Our last port before heading into the troubled waters of the Gulf of Aden, Salalah, Oman, we stopped to buy some Frankincense. Photo by Carol L. Bowman Piracy Red Zone
Our last port before heading into the troubled waters of the Gulf of Aden, Salalah, Oman, we stopped to buy some Frankincense. Photo by Carol L. Bowman

After hearing these accounts, everyone on board understood that despite a 2016 low maritime threat assessment, piracy, although unlikely, persisted as a possibility. Guests participated in the drill instructions with respectful attention.

This was no joke. In the event of an imminent attack, the captain’s alert of code words, “Safe Haven” three times, would order all passengers and crew to proceed to the interior halls of the ship, and lay or sit on the floor.
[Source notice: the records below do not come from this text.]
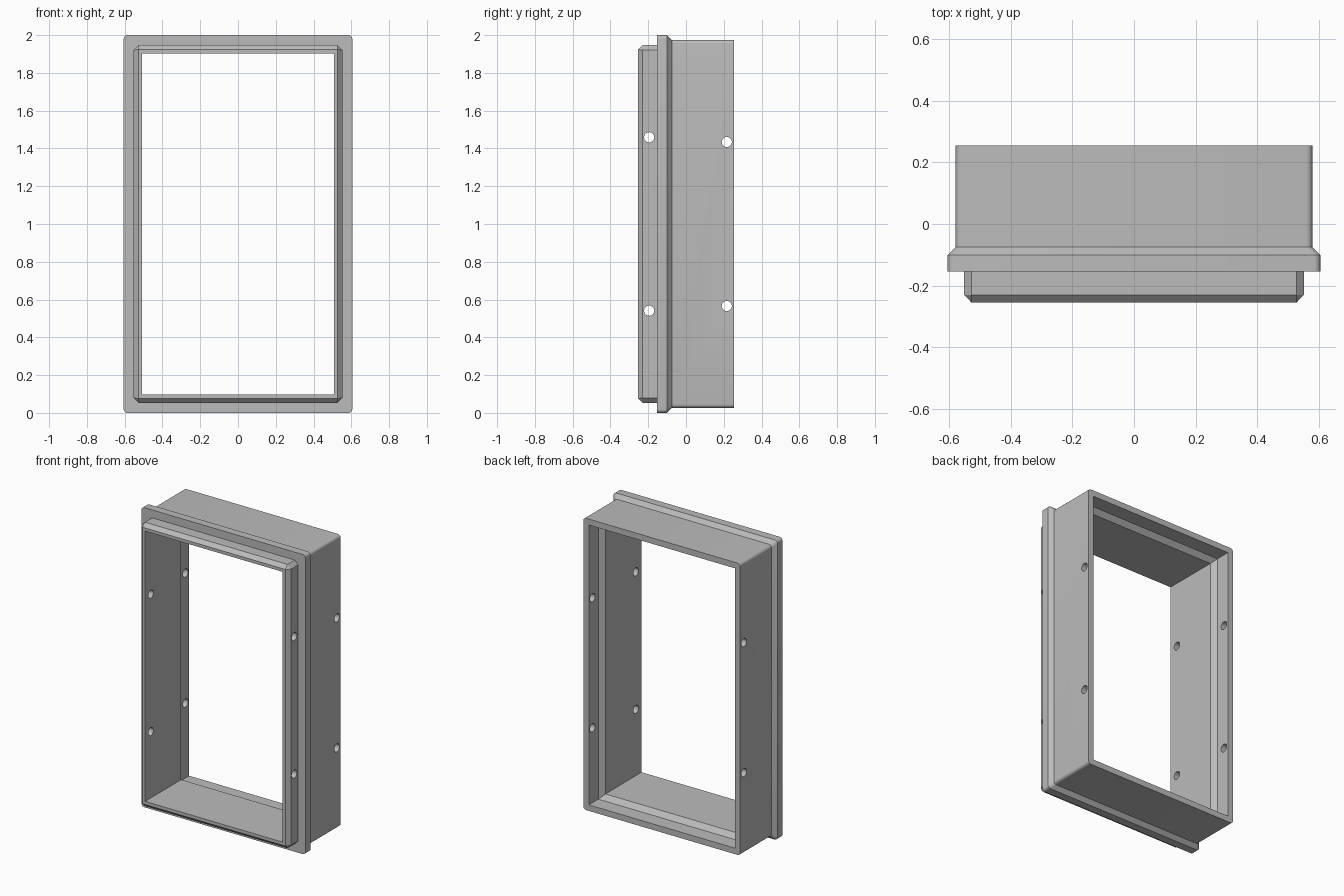
import bpy
import bmesh
from math import pi, sin, cos, radians

if "Cube" in bpy.data.objects:
    bpy.data.objects.remove(bpy.data.objects["Cube"])

HALF_W, HALF_H = 0.605, 1.0
SEGMENTS = 5

# Material
grey = bpy.data.materials.new("plain_grey")
grey.use_nodes = True
colour = (0.5, 0.5, 0.5, 1)
grey.diffuse_color = colour
grey.node_tree.nodes["Principled BSDF"].inputs["Base Color"].default_value = colour


def rectangle_loop(bm, inset, y, size, shape):
    """Rectangle in the XZ plane with sharp, cut or round corners."""
    w, h = HALF_W - inset, HALF_H - inset
    verts = []
    for corner in range(4):
        sx = 1 if corner in (0, 3) else -1
        sz = 1 if corner in (0, 1) else -1
        for i in range(SEGMENTS + 1):
            t = i / SEGMENTS
            if corner in (1, 3):
                t = 1 - t
            if shape == "round":
                dx, dz = 1 - cos(t * pi / 2), 1 - sin(t * pi / 2)
            else:
                dx, dz = t, 1 - t
            verts.append(bm.verts.new((sx * (w - size * dx), y,
                                       HALF_H + sz * (h - size * dz))))
    return verts


# Frame cross-section: inset from the flange edge, depth, corner size, corner shape
profile = [
    (0.098, -0.255, 0, "sharp"),
    (0.077, -0.255, 0, "sharp"),
    (0.053, -0.23, 0.025, "cut"),
    (0.053, -0.154, 0.025, "cut"),
    (0, -0.154, 0.02, "round"),
    (0, -0.10, 0.02, "round"),
    (0.026, -0.075, 0.02, "round"),
    (0.026, 0.255, 0.02, "round"),
    (0.066, 0.255, 0, "sharp"),
    (0.066, 0.155, 0, "sharp"),
    (0.098, 0.125, 0, "sharp"),
]

bm = bmesh.new()
loops = [rectangle_loop(bm, *row) for row in profile]
for a, b in zip(loops, loops[1:] + loops[:1]):
    for i in range(len(a)):
        j = (i + 1) % len(a)
        bm.faces.new((a[i], a[j], b[j], b[i]))
bmesh.ops.remove_doubles(bm, verts=bm.verts, dist=0.0001)
bmesh.ops.recalc_face_normals(bm, faces=bm.faces)
mesh = bpy.data.meshes.new("window_frame")
bm.to_mesh(mesh)
bm.free()
frame = bpy.data.objects.new("window_frame", mesh)
bpy.context.collection.objects.link(frame)
mesh.materials.append(grey)

# Pin holes through both side walls, in the front lip and the rear rim
for y, dz in ((-0.195, 0.459), (0.216, 0.434)):
    for side in (-1, 1):
        bpy.ops.mesh.primitive_cylinder_add(
            vertices=24, radius=0.027, depth=1.6,
            location=(0, y, HALF_H + side * dz), rotation=(0, pi / 2, 0))
        cutter = bpy.context.object
        cutter.name = "pin_hole_cutter"
        cutter.hide_render = True
        cutter.data.materials.append(grey)
        cut = frame.modifiers.new("pin_hole", "BOOLEAN")
        cut.operation, cut.solver, cut.object = "DIFFERENCE", "EXACT", cutter
        bpy.context.view_layer.objects.active = frame
        bpy.ops.object.modifier_apply(modifier=cut.name)
        bpy.data.objects.remove(cutter)

bpy.ops.object.select_all(action="DESELECT")
frame.select_set(True)
bpy.context.view_layer.objects.active = frame
bpy.ops.object.shade_smooth_by_angle(angle=radians(30))
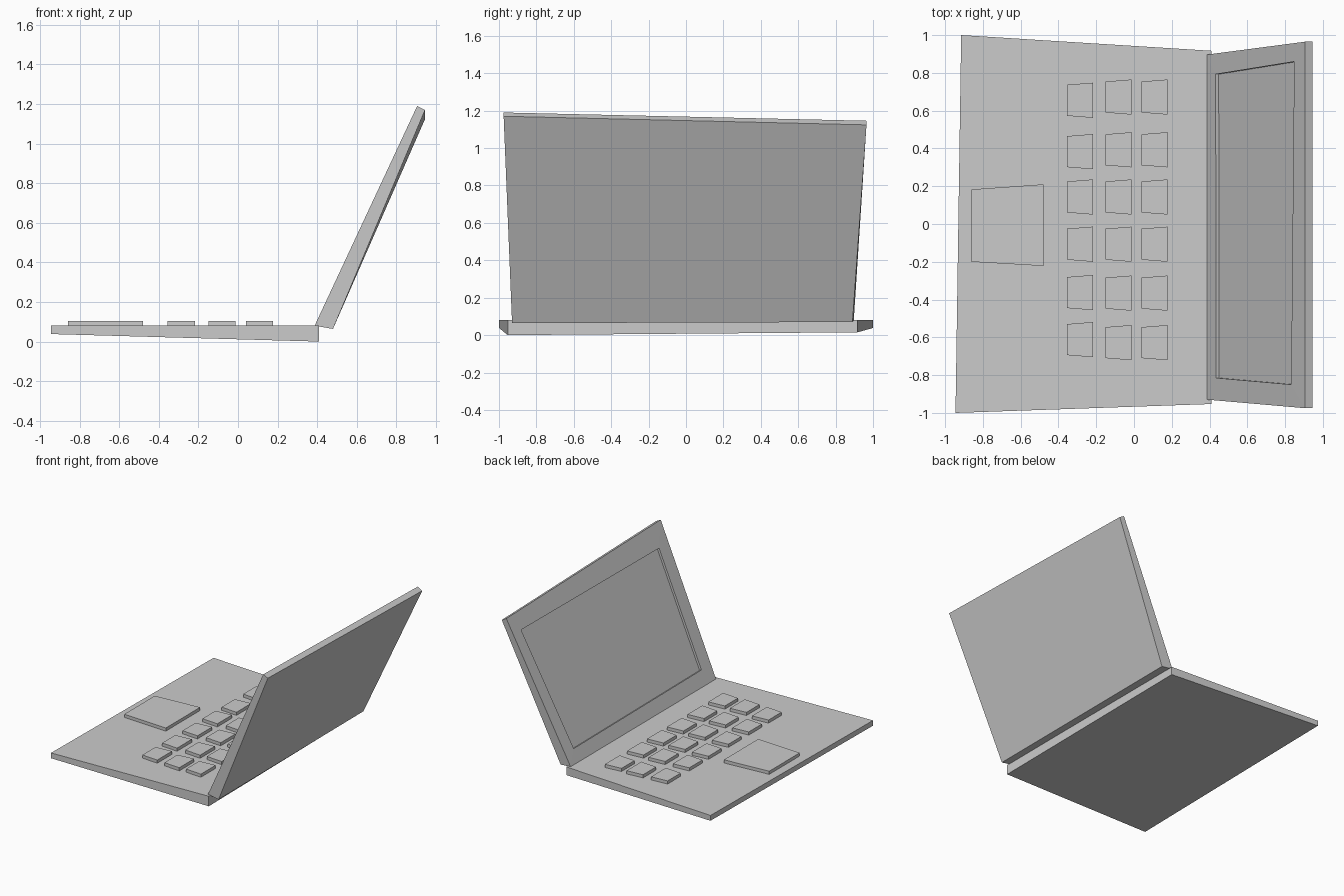
import bpy, bmesh
from mathutils import Vector

if "Cube" in bpy.data.objects:
    bpy.data.objects.remove(bpy.data.objects["Cube"])


def make(name, loops, cap_start=True, cap_end=True):
    """Skin a series of four-point loops into a closed flat-shaded object."""
    bm = bmesh.new()
    rings = [[bm.verts.new(p) for p in loop] for loop in loops]
    for a, b in zip(rings, rings[1:]):
        for i in range(4):
            j = (i + 1) % 4
            bm.faces.new((a[i], a[j], b[j], b[i]))
    if cap_start:
        bm.faces.new(rings[0])
    if cap_end:
        bm.faces.new(rings[-1])
    bmesh.ops.recalc_face_normals(bm, faces=bm.faces)
    mesh = bpy.data.meshes.new(name)
    bm.to_mesh(mesh)
    bm.free()
    obj = bpy.data.objects.new(name, mesh)
    bpy.context.collection.objects.link(obj)
    return obj


def slab(name, outline, z0, z1):
    """Straight prism from a plan outline."""
    return make(name, [[(x, y, z) for x, y in outline] for z in (z0, z1)])


DECK = 0.08
KEY_TOP = 0.105

# Base: level deck, underside sloping down towards the hinge
plan = [(-0.945, -1.0), (0.41, -0.953), (0.41, 0.917), (-0.915, 1.0)]
under = [0.038, 0.0, 0.015, 0.038]
make("base", [[(x, y, z) for (x, y), z in zip(plan, under)],
              [(x, y, DECK) for x, y in plan]])

# Lid: tilted wedge-like panel with a recessed screen
inner = [(0.387, -0.93, 0.08), (0.905, -0.975, 1.19),
         (0.905, 0.965, 1.146), (0.387, 0.897, 0.08)]
outer = [(0.48, -0.93, 0.064), (0.945, -0.975, 1.17),
         (0.945, 0.965, 1.124), (0.48, 0.89, 0.07)]


def on_lid(x, y):
    """Point on the inner lid face above plan position (x, y)."""
    t = (y + 0.975) / 1.94
    slope = (1.11 * (1 - t) + 1.066 * t) / 0.518
    return Vector((x, y, 0.08 + (x - 0.387) * slope))


rim = [on_lid(*p) for p in
       [(0.435, -0.815), (0.832, -0.85), (0.848, 0.86), (0.432, 0.793)]]
depth = Vector((0.905, 0, -0.425)) * 0.018
floor = [p + depth for p in rim]
make("lid_with_screen", [outer, inner, rim, floor])

# Trackpad
slab("trackpad", [(-0.86, -0.2), (-0.48, -0.222), (-0.48, 0.21), (-0.86, 0.183)],
     DECK, KEY_TOP)

# Keys: three columns of six, each flaring towards the hinge
side_rows = [0.655, 0.383, 0.143, -0.107, -0.363, -0.612]
main_rows = [0.672, 0.393, 0.143, -0.107, -0.366, -0.628]
columns = [(-0.355, side_rows), (-0.15, main_rows), (0.04, main_rows)]
for c, (x, rows) in enumerate(columns, 1):
    for r, y in enumerate(rows, 1):
        slab(f"key_{c}_{r}", [(x, y - 0.082), (x + 0.138, y - 0.093),
                              (x + 0.138, y + 0.093), (x, y + 0.082)],
             DECK, KEY_TOP)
Throughout the Red Zone passage, black-out curtains in all ocean view staterooms had to remain closed and the ship “ran dark” at night with all exterior lights off, except for emergency exits.

Maritime officials had vented initial opposition of using armed security on commercial and passenger vessels sailing through the Gulf of Aden. But after payment of millions of dollars in ransom to release hijacked ships and crew and the knowledge that no navy military could provide 100 percent protection in these waters, resistance subsided.

Most shipping companies realized that since every single craft passing through this sea lane did so at risk, hiring PPTs far outweighed the financial and human loss of a pirate kidnapping gone bad. Ex-military, highly trained squads from the UK, the U.S., and Australia have reduced the commandeering of vessels in the Gulf of Aden.

The Quest, danger averted, sailed into the Red Sea. I sighed relief that we had the same Captain leaving the Red Zone as we had entering it.

Author’s Bio: After a life-long profession of treating the mentally ill at a PA psychiatric hospital for 33 years and also serving as its Director of Admissions, Carol retired to Lake Chapala, Mexico in 2006 with her husband, to pursue more positive passions. Her family thought that she, too, had ‘gone mad.’ She’s been teaching English to Mexican adults for ten years, in a program operated by volunteer expatriates and writing for local on-line and print publications. Using her adventures experienced during visits to over 80 countries to capture a niche in travel writing, Carol also dabbles in ‘memoir.’  A frequent contributor to Lake Chapala English magazine, “El Ojo del Lago,” she’s won several literary awards from that publication, including Best Feature in 2010 and Best Fiction in 2014. She also netted a story regarding her psychiatric field work in the published anthology, “Tales from the Couch.”